President Muhammadu Buhari, on 16 August 2021, signed the Petroleum Industry Bill (PIB), 2021 into law, following its passage by the National Assembly in July 2021, ending a long wait since the early 2000s. This marks a significant milestone for Nigeria’s oil industry and a historic achievement.
According to the Special Adviser to the President, Mr. Femi Adesina, the ceremonial aspect of the assent of the Petroleum Industry Act, 2021 (“the Act”) will be concluded during the week, after the President’s mandatory isolation upon returning from the United Kingdom.
The Act is expected to replace the obsolete Petroleum Act of 1969. The PIB was first brought to the National Assembly in 2008 but it faced several obstacles while undergoing numerous revisions and debates.
We commend the political will and determination of the National Assembly and Executive for the passage of the Act after two decades of unsuccessful attempts.
The Act provides legal, governance, regulatory and fiscal framework for the Nigerian petroleum industry, the development of host communities, and related matters. It repeals the following existing Acts:
Associated Gas Reinjection Act, 1979 CAP A25 Laws of the Federation (LFN) 2004, and its amendments; Hydrocarbon Oil Refineries Act No. 17 of 1965, CAP H5 LFN 2004; Motor Spirits (Returns) Act, CAP M20 LFN 2004; Nigerian National Petroleum Corporation (Projects) Act No. 94 of 1993, CAP N124 LFN 2004; Nigerian National Petroleum Corporation Act (NNPC) 1977 No, 33 CAP N123 LFN as amended, when NNPC ceases to exist pursuant to section 54(3) of this Act; Petroleum Products Pricing Regulatory Agency (Establishment) Act 2003; Petroleum Equalisation Fund (Management Board etc.) Act No. 9 of 1975, CAP P11 LFN 2004; Petroleum Equalisation Fund (Management Board, etc.) Act, 1975; Petroleum Profit Tax Act Cap P13 LFN 2004, (PPTA); and; Deep Offshore and Inland Basin Production Sharing Contract Act (DOIBPSCA), 1993 CAP D3, LFN 2004 and its 2019 amendment.
However, there are transitional and savings provisions in the Act to deal with cases of licensees that may not want to convert. Consequently, the extant laws, such as the PPTA and the DOIBPSA, will continue to apply until such leases have expired and/ or renewed under the new Act.
It is expected that with the signing of the PIB into law, the objective of achieving 40billion barrels of oil reserve and 4 million barrels per day would be achieved while also drawing on the country’s vast natural gas reserves to provide clean and efficient energy. This is because investors would be coming into the Sector with a clear legal framework in place. The PIA has inaugurated a new era for the oil and gas industry following years of legislative efforts to strengthen the legal, regulatory, fiscal and governance framework of the petroleum sector. It is also expected that the new law will enhance the Nigerian petroleum industry’s reputation, open the door to new investment and ultimately strengthen its position to meet the world’s growing demand for energy.
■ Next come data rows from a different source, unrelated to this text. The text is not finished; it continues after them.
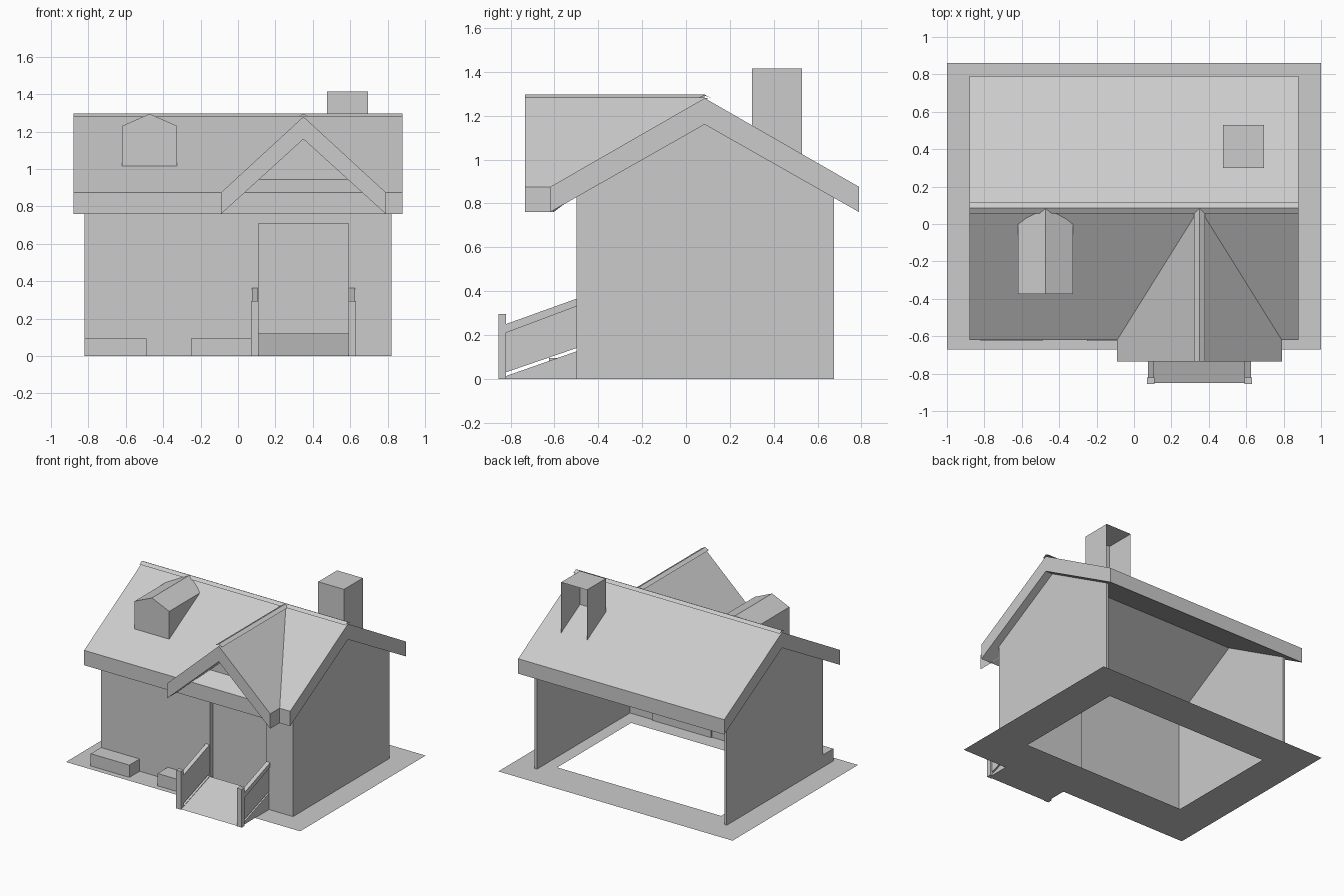
import bpy
import bmesh

cube = bpy.data.objects.get("Cube")
if cube:
    bpy.data.objects.remove(cube, do_unlink=True)

grey = bpy.data.materials.new("plain grey")
grey.use_nodes = True
grey.diffuse_color = (0.6, 0.6, 0.6, 1)
grey.node_tree.nodes["Principled BSDF"].inputs["Base Color"].default_value = (0.6, 0.6, 0.6, 1)


def finish(name, bm):
    bmesh.ops.recalc_face_normals(bm, faces=bm.faces)
    mesh = bpy.data.meshes.new(name)
    bm.to_mesh(mesh)
    bm.free()
    mesh.materials.append(grey)
    obj = bpy.data.objects.new(name, mesh)
    bpy.context.collection.objects.link(obj)
    return obj


def prism(name, profile, axis, start, end):
    """Extrude a profile along x (profile is y, z) or y (profile is x, z).
    The end may be a function of height, to trim against a slope."""
    bm = bmesh.new()

    def ring(d):
        out = []
        for a, z in profile:
            k = d(z) if callable(d) else d
            out.append(bm.verts.new((k, a, z) if axis == "x" else (a, k, z)))
        return out
    r0, r1 = ring(start), ring(end)
    bm.faces.new(r0)
    bm.faces.new(r1[::-1])
    n = len(profile)
    for i in range(n):
        j = (i + 1) % n
        bm.faces.new((r0[i], r0[j], r1[j], r1[i]))
    return finish(name, bm)


def box(name, x0, x1, y0, y1, z0, z1):
    return prism(name, [(x0, z0), (x1, z0), (x1, z1), (x0, z1)], "y", y0, y1)


def sheet(name, faces):
    bm = bmesh.new()
    for f in faces:
        bm.faces.new([bm.verts.new(p) for p in f])
    bmesh.ops.remove_doubles(bm, verts=bm.verts, dist=0.0001)
    return finish(name, bm)


# Roof measurements
RIDGE_Y, RIDGE_Z, EAVE_Z, DROP = 0.085, 1.28, 0.875, 0.115
FRONT, BACK, GABLE_X, GABLE_HALF = -0.62, 0.79, 0.35, 0.44
SLOPE = (RIDGE_Z - EAVE_Z) / (RIDGE_Y - FRONT)


def roof_y(z):
    """Depth at which the front slope reaches height z."""
    return FRONT + (z - EAVE_Z) / SLOPE


def chevron(mid, half):
    return [(mid - half, EAVE_Z - DROP), (mid, RIDGE_Z - DROP - 0.005),
            (mid + half, EAVE_Z - DROP), (mid + half, EAVE_Z),
            (mid, RIDGE_Z), (mid - half, EAVE_Z)]


# Ground ring, open in the middle
gx, gy0, gy1, hx, hy0, hy1 = 1.0, -0.67, 0.86, 0.70, -0.33, 0.57
outer = [(-gx, gy0, 0), (gx, gy0, 0), (gx, gy1, 0), (-gx, gy1, 0)]
inner = [(-hx, hy0, 0), (hx, hy0, 0), (hx, hy1, 0), (-hx, hy1, 0)]
ground = sheet("ground", [(outer[i], outer[(i + 1) % 4], inner[(i + 1) % 4], inner[i])
                          for i in range(4)])

# Walls: two gabled sides and a front with a doorway, open at the back
side = [(-0.5, 0), (0.675, 0), (0.675, 0.84), (RIDGE_Y, 1.18), (-0.5, 0.84)]
prism("left_wall", side, "x", 0.80, 0.82)
prism("right_wall", side, "x", -0.82, -0.80)
front = [(-0.82, 0), (0.11, 0), (0.11, 0.71), (0.59, 0.71), (0.59, 0), (0.82, 0),
         (0.82, 0.84), (0.71, 0.84), (GABLE_X, 1.175), (-0.01, 0.84), (-0.82, 0.84)]
prism("front_wall", front, "y", -0.5, -0.46)
box("door", 0.10, 0.60, -0.46, -0.45, 0, 0.72)

# Main roof and crossing front gable
prism("main_roof", chevron(RIDGE_Y, BACK - RIDGE_Y), "x", -0.88, 0.88)
prism("gable_roof", chevron(GABLE_X, GABLE_HALF), "y", -0.735,
      lambda z: max(roof_y(z), FRONT) + 0.015)

# Thin ridge caps
CAP = 0.03
LOW, TOP = RIDGE_Z, RIDGE_Z + 0.016
prism("main_ridge_cap", [(RIDGE_Y - CAP, LOW), (RIDGE_Y, TOP), (RIDGE_Y + CAP, LOW),
                         (RIDGE_Y, TOP - 0.004)], "x", -0.88, 0.88)
prism("gable_ridge_cap", [(GABLE_X - CAP, LOW), (GABLE_X, TOP), (GABLE_X + CAP, LOW),
                          (GABLE_X, TOP - 0.004)], "y", -0.735, RIDGE_Y)

# Dormer, trimmed to the slope behind
prism("dormer", [(-0.62, 1.015), (-0.325, 1.015), (-0.325, 1.23), (-0.4725, 1.295),
                 (-0.62, 1.23)], "y", -0.375, lambda z: min(roof_y(z) + 0.01, RIDGE_Y))

# Chimney shell, open at the back, its sides ending on the roof
cx0, cx1, cy0, cy1, cz = 0.475, 0.695, 0.30, 0.53, 1.415
z0, z1 = [RIDGE_Z - SLOPE * (y - RIDGE_Y) for y in (cy0, cy1)]
sheet("chimney", [
    [(cx0, cy0, z0), (cx1, cy0, z0), (cx1, cy0, cz), (cx0, cy0, cz)],
    [(cx0, cy0, cz), (cx1, cy0, cz), (cx1, cy1, cz), (cx0, cy1, cz)],
    [(cx0, cy0, z0), (cx0, cy0, cz), (cx0, cy1, cz), (cx0, cy1, z1)],
    [(cx1, cy0, z0), (cx1, cy0, cz), (cx1, cy1, cz), (cx1, cy1, z1)]])

# Planters along the front
box("right_planter", -0.82, -0.49, -0.625, -0.5, 0, 0.095)
box("middle_planter", -0.25, 0.07, -0.625, -0.5, 0, 0.095)

# Entrance ramp with a railing on each side
prism("ramp", [(-0.85, 0), (-0.5, 0), (-0.5, 0.12)], "x", 0.11, 0.59)
rail = [(-0.82, 0.21), (-0.5, 0.33), (-0.5, 0.365), (-0.82, 0.25)]
panel = [(-0.82, 0.03), (-0.5, 0.14), (-0.5, 0.335), (-0.82, 0.215)]
skirt = [(-0.82, 0), (-0.5, 0), (-0.5, 0.125), (-0.82, 0.013)]
for name, s in (("right", -1), ("left", 1)):
    def at(d):
        return GABLE_X + s * d
    box(name + "_post", at(0.24), at(0.28), -0.855, -0.82, 0, 0.295)
    prism(name + "_handrail", rail, "x", at(0.242), at(0.275))
    prism(name + "_rail_panel", panel, "x", at(0.245), at(0.265))
    prism(name + "_ramp_skirt", skirt, "x", at(0.24), at(0.265))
Furthermore, following the enactment of this law, the Nigerian National Petroleum Corporation (NNPC) will cease to exist within the next six months as specified by the Petroleum Industry Act (PIA). It would be transformed into a private company that would pay taxes and dividends to its shareholders. The new company would be incorporated under the Company Allied Matters Act (CAMA).”
Gabriel Onojason is a Partner in the Firm’s Energy, Oil and Gas Practice Group